As morning dawns on Day Two the sanctuary has never been more holy. For scattered throughout its pews, as in classrooms and offices around the building, Christ Church truly is a refuge this day offering both safety and community to a host of evacuees from area floods who have found their way to our building.
That has not been easy in and of itself. For not only is the street on which we are located now flooded in both directions, our parking lot is also a running stream and our basement level has standing water as well, with the torrent held back only by a pair of glass doors and some sandbags. Most of those who made it here came in the back of dump trucks as the city of Sugar Land began to pluck folks out of homes which are now in danger of flooding, or have already begun to do so. A school bus likewise showed up with a group last night and as they stumbled in, the dazed look on their faces said it all.
Some had only a few moments notice, for instance, before being told they had to get out of their houses, and so the only possessions they brought were in a garbage sack or pillow case. Others walked here, slogging through the waters, and were quickly given youth or mission trip T-shirts to change into. Two are in wheelchairs and there are at least a couple of babies as well. And a number brought their family pets which slept with them in the classrooms we tried to give to families.
Reflective of our broader community–the most diverse county in the world, so we are told– the group is also incredibly varied, speaking several languages and representing numerous cultures and religious backgrounds. Still, we have become a little oecumenical ecclesia and most have tried to find some way to help, whether it is moving furniture, cooking pasta in our kitchen, or sharing what they do have with those around them.
There are some material blessings to give thanks for indeed. Though the power went off for a while yesterday afternoon it has been back on since and so lights, air conditioning and, of course, cell phone chargers have all been able to work.
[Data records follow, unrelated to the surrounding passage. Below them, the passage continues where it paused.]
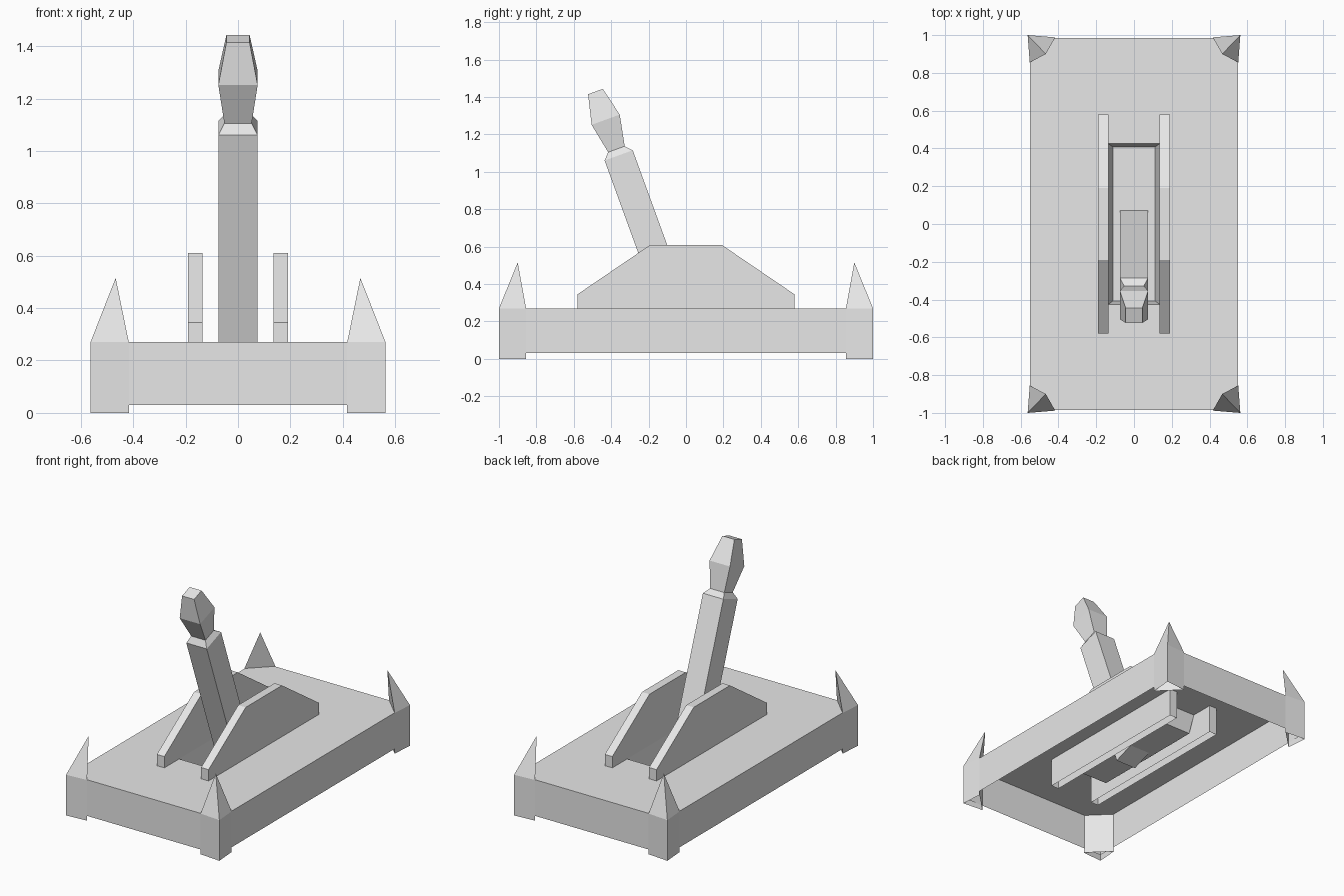
import bpy, bmesh
from math import radians, sin, cos
from mathutils import Vector

if "Cube" in bpy.data.objects:
    bpy.data.objects.remove(bpy.data.objects["Cube"])

grey = bpy.data.materials.new("stone_grey")
grey.diffuse_color = (0.8, 0.8, 0.8, 1)
grey.use_nodes = True
grey.node_tree.nodes["Principled BSDF"].inputs["Base Color"].default_value = grey.diffuse_color


def loft(name, rings, cap_start=False, cap_end=False):
    """Join rings of equal point count with quads; optionally cap the ends."""
    bm = bmesh.new()
    loops = [[bm.verts.new(p) for p in ring] for ring in rings]
    for a, b in zip(loops, loops[1:]):
        n = len(a)
        for i in range(n):
            j = (i + 1) % n
            bm.faces.new((a[i], a[j], b[j], b[i]))
    if cap_start:
        bm.faces.new(loops[0][::-1])
    if cap_end:
        bm.faces.new(loops[-1])
    return finish(name, bm)


def finish(name, bm):
    mesh = bpy.data.meshes.new(name)
    bm.to_mesh(mesh)
    bm.free()
    mesh.materials.append(grey)
    obj = bpy.data.objects.new(name, mesh)
    bpy.context.collection.objects.link(obj)
    return obj


def rect(hx, hy, z):
    return [(-hx, -hy, z), (hx, -hy, z), (hx, hy, z), (-hx, hy, z)]


# Base: open-bottomed shell with a sunken tapered slot in the top
loft("base", [rect(0.55, 0.985, 0.03), rect(0.55, 0.985, 0.27),
              rect(0.135, 0.425, 0.27), rect(0.112, 0.408, 0.135)], cap_end=True)

# Side plates: bevelled profile, hanging through the top, open underneath
profile = [(-0.58, 0.08), (-0.58, 0.345), (-0.19, 0.61),
           (0.19, 0.61), (0.58, 0.345), (0.58, 0.08)]
for side, x0 in (("left", -0.19), ("right", 0.135)):
    bm = bmesh.new()
    a = [bm.verts.new((x0, y, z)) for y, z in profile]
    b = [bm.verts.new((x0 + 0.055, y, z)) for y, z in profile]
    bm.faces.new(a[::-1])
    bm.faces.new(b)
    for i in range(len(profile) - 1):
        bm.faces.new((a[i], a[i + 1], b[i + 1], b[i]))
    bmesh.ops.recalc_face_normals(bm, faces=bm.faces)
    finish(side + "_side_plate", bm)

# Corner posts: triangular, open underneath, each with a leaning spike
for sx, nx in ((-1, "left"), (1, "right")):
    for sy, ny in ((-1, "front"), (1, "back")):
        tri = [(0.563, 1.0), (0.417, 0.988), (0.552, 0.855)]
        if sx * sy < 0:
            tri.reverse()
        ring = lambda z: [(sx * x, sy * y, z) for x, y in tri]
        tip = [(sx * 0.467, sy * 0.9, 0.515)] * 3
        post = loft(f"{ny}_{nx}_corner_spike", [ring(0), ring(0.27), tip])
        bm = bmesh.new()
        bm.from_mesh(post.data)
        bmesh.ops.remove_doubles(bm, verts=bm.verts, dist=1e-4)
        bm.to_mesh(post.data)
        bm.free()

# Lever: square shaft, pinched neck and faceted grip, tilted to the front
tilt = radians(20)
axis = Vector((0, -sin(tilt), cos(tilt)))
across = Vector((0, cos(tilt), sin(tilt)))
foot = Vector((0, -0.005, 0.1125))


def lever_ring(dist, hx, hy):
    c = foot + axis * dist
    return [c + Vector((u * hx, 0, 0)) + across * (v * hy)
            for u, v in ((-1, -1), (1, -1), (1, 1), (-1, 1))]


loft("lever", [lever_ring(0, 0.075, 0.08), lever_ring(1.038, 0.075, 0.08),
               lever_ring(1.073, 0.052, 0.047), lever_ring(1.241, 0.075, 0.08),
               lever_ring(1.401, 0.044, 0.042)], cap_start=True, cap_end=True)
We’ve kept our monitors on, tuned to a local TV station, allowing our guests to feel connected to what is happening outside of our instant island. The staff and church volunteers who are here with us have absolutely been phenomenal. And just now, we’ve learned that the staff at Berryhills, a local eatery, stayed up making 300 tamales which they somehow managed to get to us in the dark of night. In turn, the city has promised to get us more food and bedding supplies, for it appears that more of our neighbors are on the way and that we are going to be here for some time to come.
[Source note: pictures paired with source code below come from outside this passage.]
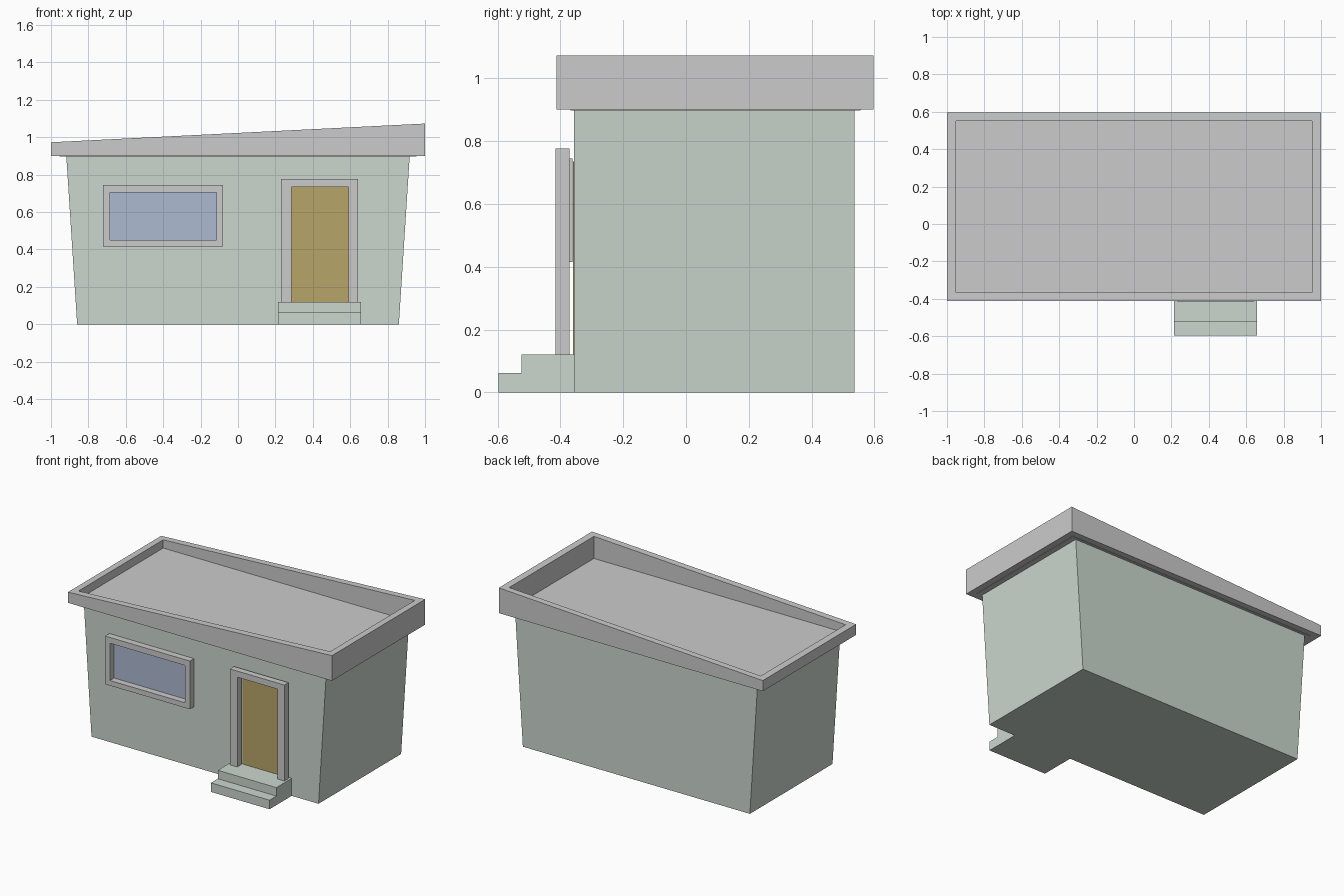
import bpy, bmesh

if "Cube" in bpy.data.objects:
    bpy.data.objects.remove(bpy.data.objects["Cube"])


def material(name, rgb):
    mat = bpy.data.materials.new(name)
    mat.diffuse_color = (*rgb, 1)
    mat.use_nodes = True
    mat.node_tree.nodes["Principled BSDF"].inputs["Base Color"].default_value = mat.diffuse_color
    return mat


GREEN = material("green_wall", (0.60, 0.68, 0.62))
BLUE = material("blue_glass", (0.42, 0.49, 0.64))
BROWN = material("brown_door", (0.47, 0.38, 0.14))


def finish(name, bm, mat):
    bmesh.ops.recalc_face_normals(bm, faces=bm.faces)
    mesh = bpy.data.meshes.new(name)
    bm.to_mesh(mesh)
    bm.free()
    obj = bpy.data.objects.new(name, mesh)
    bpy.context.collection.objects.link(obj)
    if mat:
        mesh.materials.append(mat)
    return obj


def prism(name, profile, place, a, b, mat=None):
    """Extrude a 2D profile from depth a to b; place maps (u, v, depth) to xyz."""
    bm = bmesh.new()
    lo, hi = [[bm.verts.new(place(u, v, d)) for u, v in profile] for d in (a, b)]
    bm.faces.new(lo)
    bm.faces.new(hi)
    n = len(profile)
    for i in range(n):
        j = (i + 1) % n
        bm.faces.new((lo[i], lo[j], hi[j], hi[i]))
    return finish(name, bm, mat)


def ring(name, outer, inner, lo, hi, mat=None):
    """Rectangular frame; lo and hi map (u, v) to its two end surfaces."""
    bm = bmesh.new()
    loops = [[bm.verts.new(f(u, v)) for u, v in rect(*r)]
             for r, f in ((outer, lo), (outer, hi), (inner, hi), (inner, lo))]
    for k in range(4):
        p, q = loops[k], loops[(k + 1) % 4]
        for i in range(4):
            j = (i + 1) % 4
            bm.faces.new((p[i], p[j], q[j], q[i]))
    return finish(name, bm, mat)


def rect(u0, u1, v0, v1):
    return [(u0, v0), (u1, v0), (u1, v1), (u0, v1)]


def along_y(u, v, d):
    return (u, d, v)


def along_x(u, v, d):
    return (d, u, v)


def along_z(u, v, d):
    return (u, v, d)


FRONT, BACK = -0.357, 0.537

# Flared walls
prism("walls", [(-0.86, 0), (0.86, 0), (0.918, 0.9), (-0.918, 0.9)],
      along_y, FRONT, BACK, GREEN)

# Flat roof with a parapet that rises to the right
prism("roof_slab", rect(-0.955, 0.955, -0.367, 0.555), along_z, 0.898, 0.919)
ring("roof_parapet", (-1, 1, -0.412, 0.597), (-0.953, 0.953, -0.365, 0.552),
     lambda x, y: (x, y, 0.9),
     lambda x, y: (x, y, 1.023 + 0.05 * x))

# Window
ring("window_frame", (-0.722, -0.08, 0.415, 0.745), (-0.685, -0.115, 0.45, 0.705),
     lambda x, z: (x, -0.362, z),
     lambda x, z: (x, -0.407, z))
prism("window_glass", rect(-0.685, -0.115, 0.45, 0.705),
      along_y, FRONT - 0.003, FRONT + 0.01, BLUE)

# Door with a three-sided frame
prism("door_frame", [(0.23, 0.12), (0.285, 0.12), (0.285, 0.735), (0.59, 0.735),
                     (0.59, 0.12), (0.642, 0.12), (0.642, 0.777), (0.23, 0.777)],
      along_y, -0.415, -0.371)
prism("door", rect(0.285, 0.59, 0.115, 0.735),
      along_y, FRONT - 0.003, FRONT + 0.01, BROWN)

# Front steps
prism("steps", [(-0.597, 0), (FRONT, 0), (FRONT, 0.12), (-0.523, 0.12),
                (-0.523, 0.062), (-0.597, 0.062)],
      along_x, 0.213, 0.657, GREEN)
In short, God has given us a lovely laboratory to live out the theme verse of our congregation in very tangible ways: “Seek the peace and prosperity of the city to which I have sent you… for in its peace you shall find your own.” (Jeremiah 29.7)
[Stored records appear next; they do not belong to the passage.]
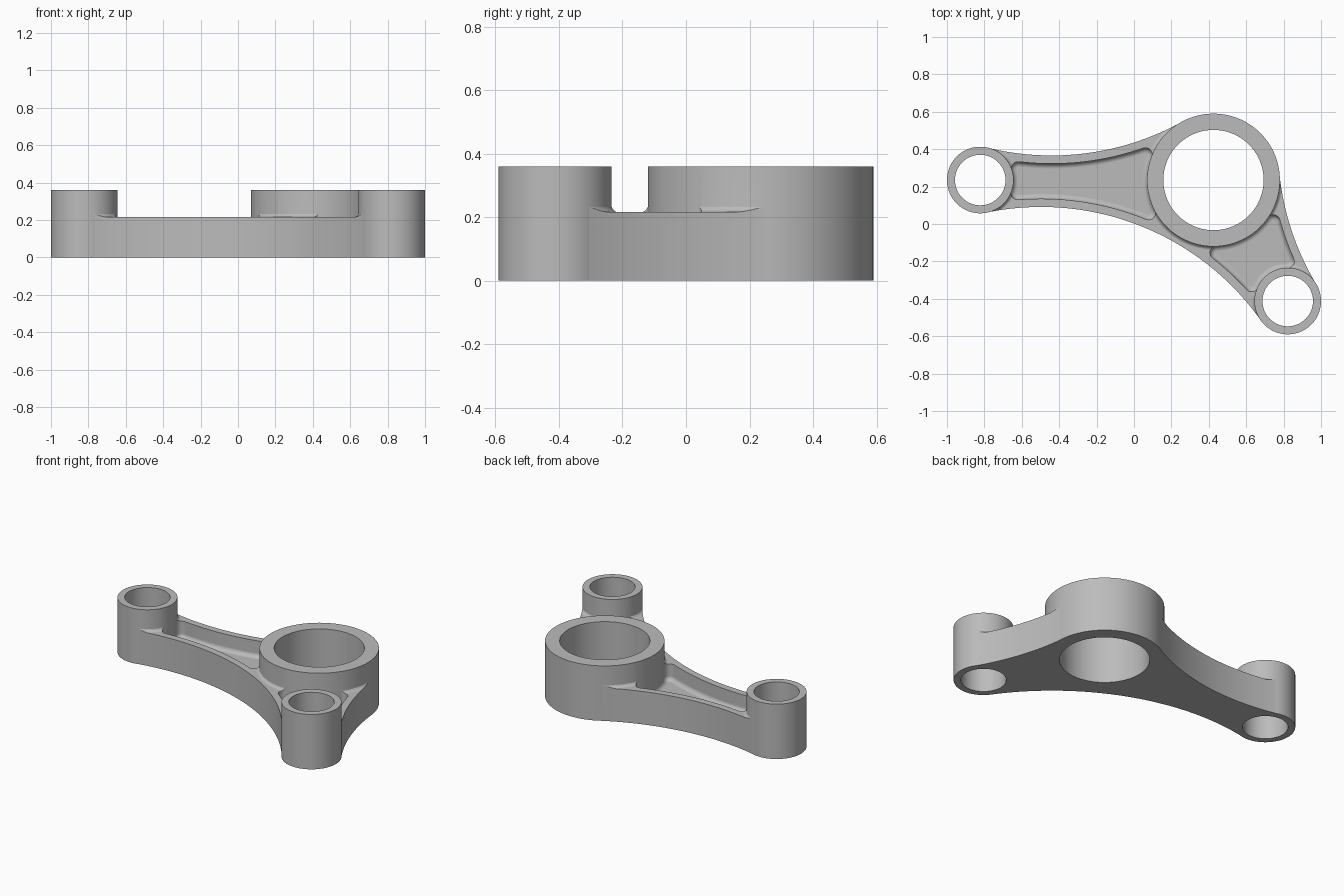
import bpy, bmesh, math
from mathutils import Vector

if "Cube" in bpy.data.objects:
    bpy.data.objects.remove(bpy.data.objects["Cube"])

HEIGHT, ARM_TOP, FLOOR = 0.36, 0.216, 0.108
SWEEP = 1.44          # radius of the concave side curves
RIM = 0.045           # width of the rim beside the pockets
CORNER, FILLET = 0.036, 0.028
OVERLAP = 0.002
QUARTER = [math.radians(a) for a in range(0, 91, 15)]

# Centre, outer radius and bore radius of each ring
left_end = (Vector((-0.822, 0.235)), 0.178, 0.135)
front_end = (Vector((0.822, -0.412)), 0.178, 0.135)
main_hub = (Vector((0.425, 0.235)), 0.355, 0.268)
RINGS = [left_end, front_end, main_hub]


def meeting_point(p, a, q, b, side):
    """Where two circles cross, right (1) or left (-1) of the line p to q."""
    line = q - p
    d = line.length
    u = line / d
    along = (a * a - b * b + d * d) / (2 * d)
    across = math.sqrt(a * a - along * along)
    return p + u * along + Vector((u.y, -u.x)) * across * side


def chain(circles):
    """Closed outline of tangent arcs; each circle is centre, radius, convex, steps."""
    points = []
    for i, (c, r, convex, steps) in enumerate(circles):
        before = circles[i - 1][0] - c
        after = circles[(i + 1) % len(circles)][0] - c
        start = math.atan2(before.y, before.x)
        turn = (math.atan2(after.y, after.x) - start) % math.tau
        if not convex:
            turn -= math.tau
        for k in range(steps):
            t = start + turn * k / steps
            points.append((c.x + r * math.cos(t), c.y + r * math.sin(t)))
    return points


def circle(c, r, steps=128):
    return [(c.x + r * math.cos(math.tau * k / steps),
             c.y + r * math.sin(math.tau * k / steps)) for k in range(steps)]


def loft(name, layers):
    """Solid through a stack of matching outlines, each (points, z)."""
    bm = bmesh.new()
    loops = [[bm.verts.new((x, y, z)) for x, y in pts] for pts, z in layers]
    for low, high in zip(loops, loops[1:]):
        for k in range(len(low)):
            bm.faces.new((low[k - 1], low[k], high[k], high[k - 1]))
    bm.faces.new(loops[0])
    bm.faces.new(loops[-1])
    bmesh.ops.recalc_face_normals(bm, faces=bm.faces)
    mesh = bpy.data.meshes.new(name)
    bm.to_mesh(mesh)
    bm.free()
    obj = bpy.data.objects.new(name, mesh)
    bpy.context.collection.objects.link(obj)
    return obj


def combine(target, tool, operation):
    mod = target.modifiers.new("combine", 'BOOLEAN')
    mod.operation, mod.solver, mod.object = operation, 'EXACT', tool
    bpy.context.view_layer.objects.active = target
    bpy.ops.object.modifier_apply(modifier=mod.name)
    bpy.data.objects.remove(tool)


def side_curve(first, second):
    return meeting_point(first[0], first[1] + SWEEP, second[0], second[1] + SWEEP, 1)


lower = side_curve(left_end, front_end)
right = side_curve(front_end, main_hub)
upper = side_curve(main_hub, left_end)


def pocket(name, walls):
    """Pocket cutter between four concave walls, with a rounded floor edge."""
    corners = []
    for i, (c, r) in enumerate(walls):
        q, s = walls[(i + 1) % len(walls)]
        corners.append(meeting_point(c, r + CORNER, q, s + CORNER, -1))

    def outline(inset):
        arcs = []
        for (c, r), corner in zip(walls, corners):
            arcs.append((c, r + inset, False, 32))
            arcs.append((corner, CORNER - inset, True, 8))
        return chain(arcs)

    layers = [(outline(0), HEIGHT)]
    for t in QUARTER:
        layers.append((outline(FILLET * (1 - math.cos(t))),
                       FLOOR + FILLET * (1 - math.sin(t))))
    return loft(name, layers)


# Arm plate with flared feet around the rings, trimmed to the outline
square = [(-2, -2), (2, -2), (2, 2), (-2, 2)]
arm = loft("bell_crank_arm", [(square, 0), (square, ARM_TOP)])
for c, r, bore in RINGS:
    flare = [(circle(c, r + FILLET), FLOOR)]
    for t in QUARTER:
        flare.append((circle(c, r - OVERLAP + FILLET * (1 - math.sin(t))),
                      ARM_TOP - OVERLAP / 2 + FILLET * (1 - math.cos(t))))
    combine(arm, loft("foot", flare), 'UNION')

arcs = []
for (c, r, bore), curve in zip(RINGS, (lower, right, upper)):
    arcs.append((c, r - OVERLAP / 2, True, 64))
    arcs.append((curve, SWEEP + OVERLAP / 2, False, 64))
trim = chain(arcs)
combine(arm, loft("trim", [(trim, -1), (trim, 1)]), 'INTERSECT')

# Two pockets in the arm plate
left_wall, front_wall, hub_wall = [(c, r - OVERLAP) for c, r, bore in RINGS]
low_wall, right_wall, up_wall = [(c, SWEEP + RIM) for c in (lower, right, upper)]
combine(arm, pocket("long_pocket", [left_wall, low_wall, hub_wall, up_wall]), 'DIFFERENCE')
combine(arm, pocket("short_pocket", [low_wall, front_wall, right_wall, hub_wall]), 'DIFFERENCE')

# Rings, then their bores
for c, r, bore in RINGS:
    combine(arm, loft("ring", [(circle(c, r), 0), (circle(c, r), HEIGHT)]), 'UNION')
for c, r, bore in RINGS:
    combine(arm, loft("bore", [(circle(c, bore), -1), (circle(c, bore), 1)]), 'DIFFERENCE')

# Plain grey metal
metal = bpy.data.materials.new("grey_metal")
metal.use_nodes = True
grey = (0.5, 0.5, 0.5, 1)
metal.diffuse_color = grey
metal.node_tree.nodes["Principled BSDF"].inputs["Base Color"].default_value = grey
arm.data.materials.clear()
arm.data.materials.append(metal)
for face in arm.data.polygons:
    face.material_index = 0

# Smooth curves with crisp edges
bpy.ops.object.select_all(action='DESELECT')
arm.select_set(True)
bpy.context.view_layer.objects.active = arm
bpy.ops.object.shade_smooth_by_angle(angle=math.radians(30))
weighted = arm.modifiers.new("even_shading", 'WEIGHTED_NORMAL')
weighted.keep_sharp = True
So far our water-logged community is finding how to make it work. And under the high wooden rafters of our sanctuary… even with a few leaks… we have discovered again why the church really is the Ark of Salvation.